What needs to be done>
Beneath this line are the data; copy exactly the part of them that opens with the line containing "t = 2 * math.pi * i / N" and closes with the line containing "ring.append(bm.verts.new((q.x, y, q.y)))", and only that part.

Given records>
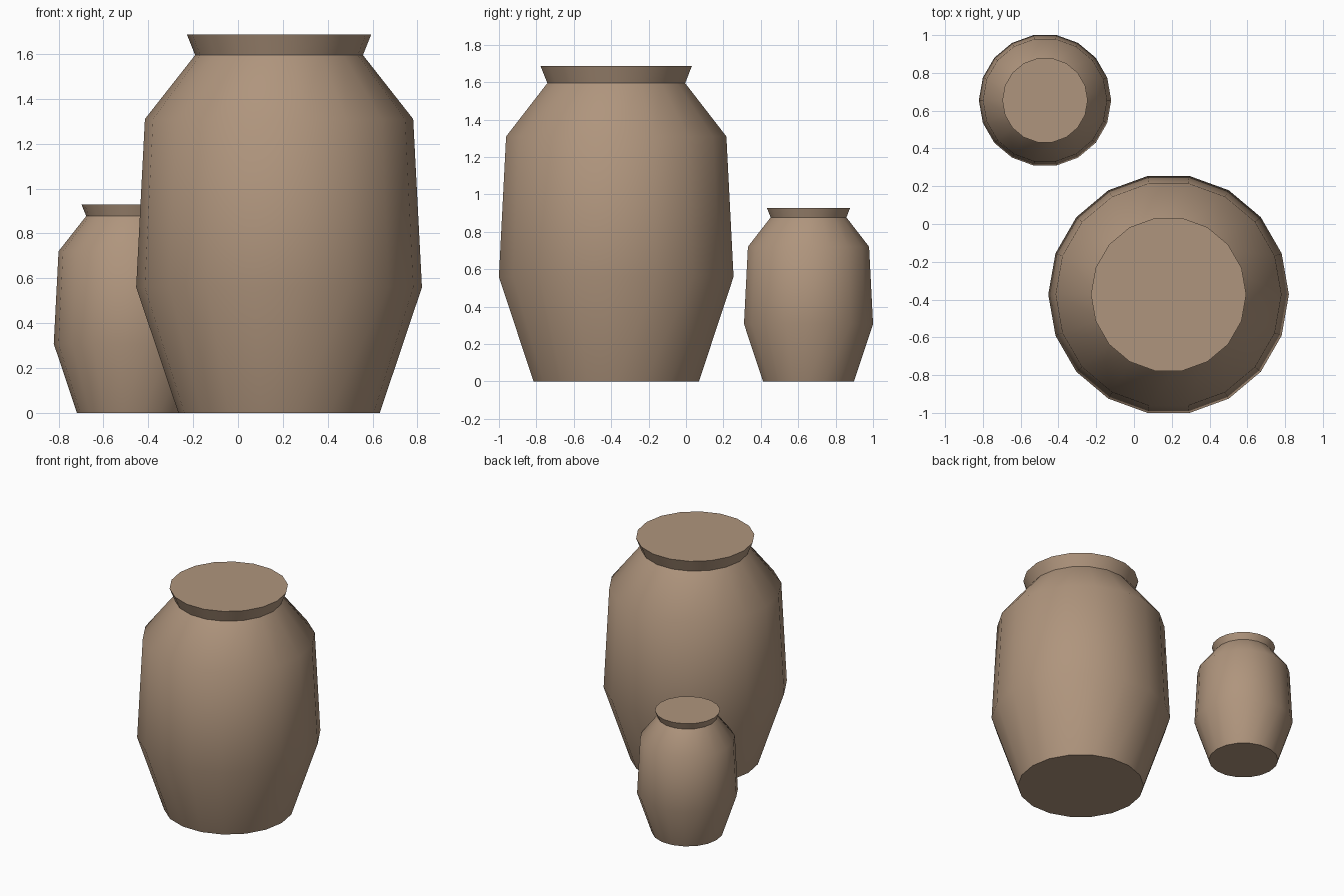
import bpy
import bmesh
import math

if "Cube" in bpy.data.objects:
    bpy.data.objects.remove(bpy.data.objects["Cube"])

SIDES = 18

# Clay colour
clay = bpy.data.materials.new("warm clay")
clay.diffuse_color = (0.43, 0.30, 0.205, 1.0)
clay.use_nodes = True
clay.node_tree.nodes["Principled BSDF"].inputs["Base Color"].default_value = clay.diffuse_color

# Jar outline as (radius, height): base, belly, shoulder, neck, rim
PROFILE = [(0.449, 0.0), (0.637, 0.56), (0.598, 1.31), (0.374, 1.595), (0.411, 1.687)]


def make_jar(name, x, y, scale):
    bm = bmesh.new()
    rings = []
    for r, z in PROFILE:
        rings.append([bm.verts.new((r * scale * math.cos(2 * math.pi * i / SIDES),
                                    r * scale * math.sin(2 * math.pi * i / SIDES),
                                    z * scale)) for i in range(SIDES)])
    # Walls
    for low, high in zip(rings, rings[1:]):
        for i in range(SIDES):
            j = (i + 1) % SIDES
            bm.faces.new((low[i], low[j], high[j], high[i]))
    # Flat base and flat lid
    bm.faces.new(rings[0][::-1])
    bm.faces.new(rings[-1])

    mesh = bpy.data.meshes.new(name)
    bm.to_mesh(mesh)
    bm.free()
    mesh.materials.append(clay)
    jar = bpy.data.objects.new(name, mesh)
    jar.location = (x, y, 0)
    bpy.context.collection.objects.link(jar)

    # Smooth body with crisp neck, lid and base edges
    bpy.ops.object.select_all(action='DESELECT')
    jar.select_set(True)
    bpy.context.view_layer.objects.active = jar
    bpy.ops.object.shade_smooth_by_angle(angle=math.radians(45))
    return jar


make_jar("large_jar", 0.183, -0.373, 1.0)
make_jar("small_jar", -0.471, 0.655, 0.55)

==

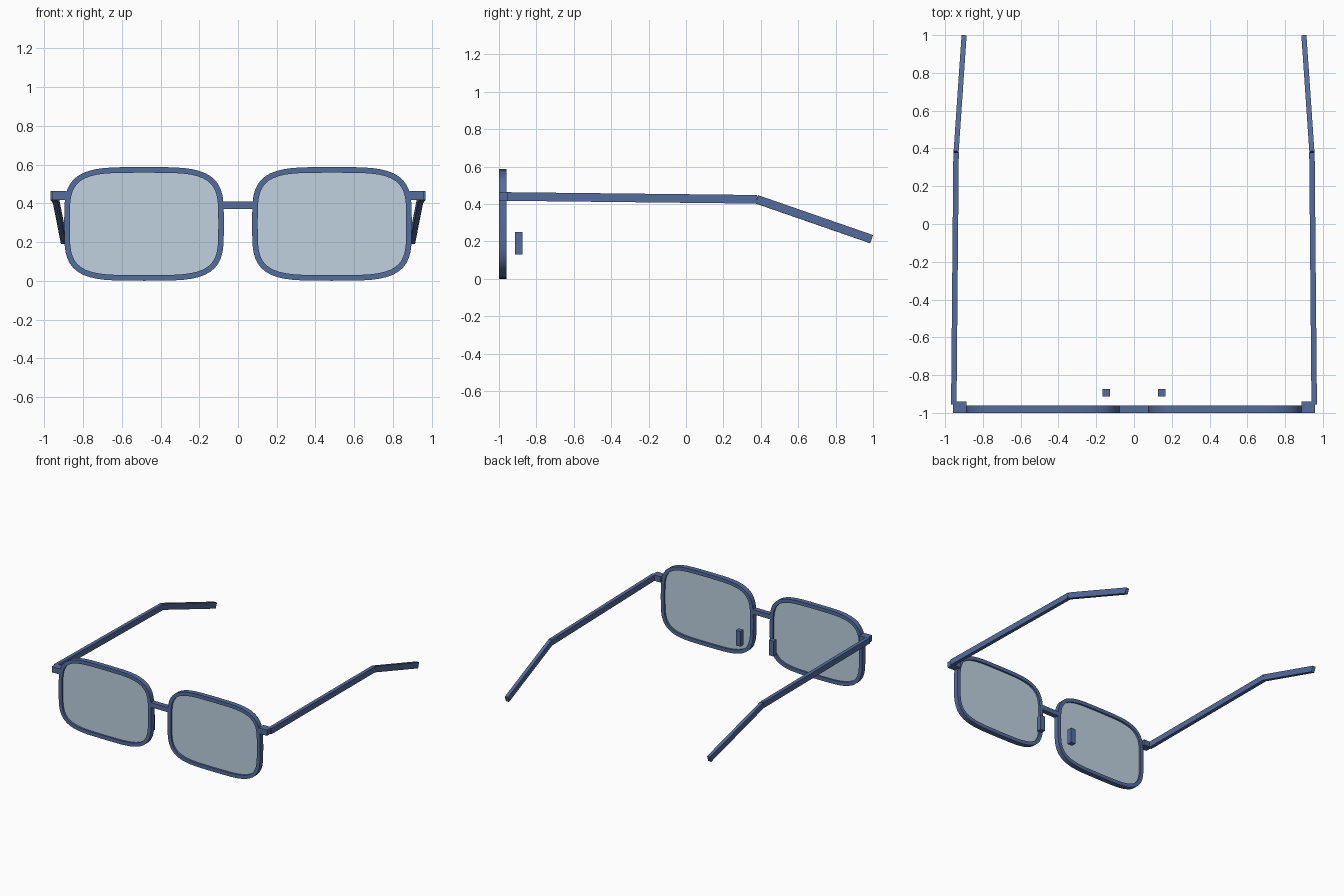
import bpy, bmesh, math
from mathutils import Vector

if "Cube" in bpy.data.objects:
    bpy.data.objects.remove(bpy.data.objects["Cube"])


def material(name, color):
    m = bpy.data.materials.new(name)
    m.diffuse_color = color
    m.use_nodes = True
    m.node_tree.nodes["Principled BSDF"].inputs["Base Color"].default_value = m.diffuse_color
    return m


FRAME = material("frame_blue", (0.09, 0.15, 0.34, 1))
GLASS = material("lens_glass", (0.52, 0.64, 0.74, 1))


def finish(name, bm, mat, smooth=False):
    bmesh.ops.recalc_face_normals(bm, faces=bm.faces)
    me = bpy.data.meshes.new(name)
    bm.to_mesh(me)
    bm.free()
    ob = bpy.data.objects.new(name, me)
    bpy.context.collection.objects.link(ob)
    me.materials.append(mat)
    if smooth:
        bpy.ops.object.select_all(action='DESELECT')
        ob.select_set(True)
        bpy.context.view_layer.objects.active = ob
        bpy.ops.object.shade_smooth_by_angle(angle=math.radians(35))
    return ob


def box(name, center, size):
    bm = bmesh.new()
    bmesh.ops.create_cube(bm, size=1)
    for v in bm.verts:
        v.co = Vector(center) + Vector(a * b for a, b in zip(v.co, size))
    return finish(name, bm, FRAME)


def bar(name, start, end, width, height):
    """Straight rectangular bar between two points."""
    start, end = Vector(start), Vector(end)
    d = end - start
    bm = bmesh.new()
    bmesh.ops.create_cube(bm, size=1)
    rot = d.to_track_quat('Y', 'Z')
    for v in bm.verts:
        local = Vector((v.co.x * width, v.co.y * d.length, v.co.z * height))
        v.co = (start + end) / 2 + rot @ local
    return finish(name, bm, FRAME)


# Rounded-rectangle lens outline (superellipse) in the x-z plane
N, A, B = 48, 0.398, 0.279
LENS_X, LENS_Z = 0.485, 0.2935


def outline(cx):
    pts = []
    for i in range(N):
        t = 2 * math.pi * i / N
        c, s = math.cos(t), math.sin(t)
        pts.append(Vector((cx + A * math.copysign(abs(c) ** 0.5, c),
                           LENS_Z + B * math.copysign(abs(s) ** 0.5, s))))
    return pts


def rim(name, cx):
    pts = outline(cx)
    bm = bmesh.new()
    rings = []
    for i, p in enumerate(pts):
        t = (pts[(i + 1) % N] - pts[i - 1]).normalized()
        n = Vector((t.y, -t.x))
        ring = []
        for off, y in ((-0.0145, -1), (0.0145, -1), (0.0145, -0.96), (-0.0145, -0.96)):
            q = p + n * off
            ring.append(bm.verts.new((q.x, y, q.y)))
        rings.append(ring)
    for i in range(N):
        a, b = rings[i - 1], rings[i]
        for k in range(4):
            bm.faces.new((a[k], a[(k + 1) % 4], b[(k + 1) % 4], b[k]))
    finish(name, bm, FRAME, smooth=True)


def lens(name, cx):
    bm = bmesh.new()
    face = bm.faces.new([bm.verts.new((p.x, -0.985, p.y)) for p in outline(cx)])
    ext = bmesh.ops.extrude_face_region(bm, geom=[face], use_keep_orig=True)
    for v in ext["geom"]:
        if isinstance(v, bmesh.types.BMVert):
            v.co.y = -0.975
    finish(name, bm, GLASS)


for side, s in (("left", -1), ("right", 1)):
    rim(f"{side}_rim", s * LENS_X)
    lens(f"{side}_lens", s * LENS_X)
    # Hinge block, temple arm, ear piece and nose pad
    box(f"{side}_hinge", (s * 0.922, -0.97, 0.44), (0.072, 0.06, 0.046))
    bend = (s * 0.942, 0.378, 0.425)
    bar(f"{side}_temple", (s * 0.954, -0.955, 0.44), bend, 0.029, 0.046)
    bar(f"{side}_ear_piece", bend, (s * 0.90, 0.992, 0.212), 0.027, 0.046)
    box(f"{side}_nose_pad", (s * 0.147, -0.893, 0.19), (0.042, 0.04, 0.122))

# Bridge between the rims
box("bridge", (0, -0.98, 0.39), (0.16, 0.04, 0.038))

Output below>
        t = 2 * math.pi * i / N
        c, s = math.cos(t), math.sin(t)
        pts.append(Vector((cx + A * math.copysign(abs(c) ** 0.5, c),
                           LENS_Z + B * math.copysign(abs(s) ** 0.5, s))))
    return pts


def rim(name, cx):
    pts = outline(cx)
    bm = bmesh.new()
    rings = []
    for i, p in enumerate(pts):
        t = (pts[(i + 1) % N] - pts[i - 1]).normalized()
        n = Vector((t.y, -t.x))
        ring = []
        for off, y in ((-0.0145, -1), (0.0145, -1), (0.0145, -0.96), (-0.0145, -0.96)):
            q = p + n * off
            ring.append(bm.verts.new((q.x, y, q.y)))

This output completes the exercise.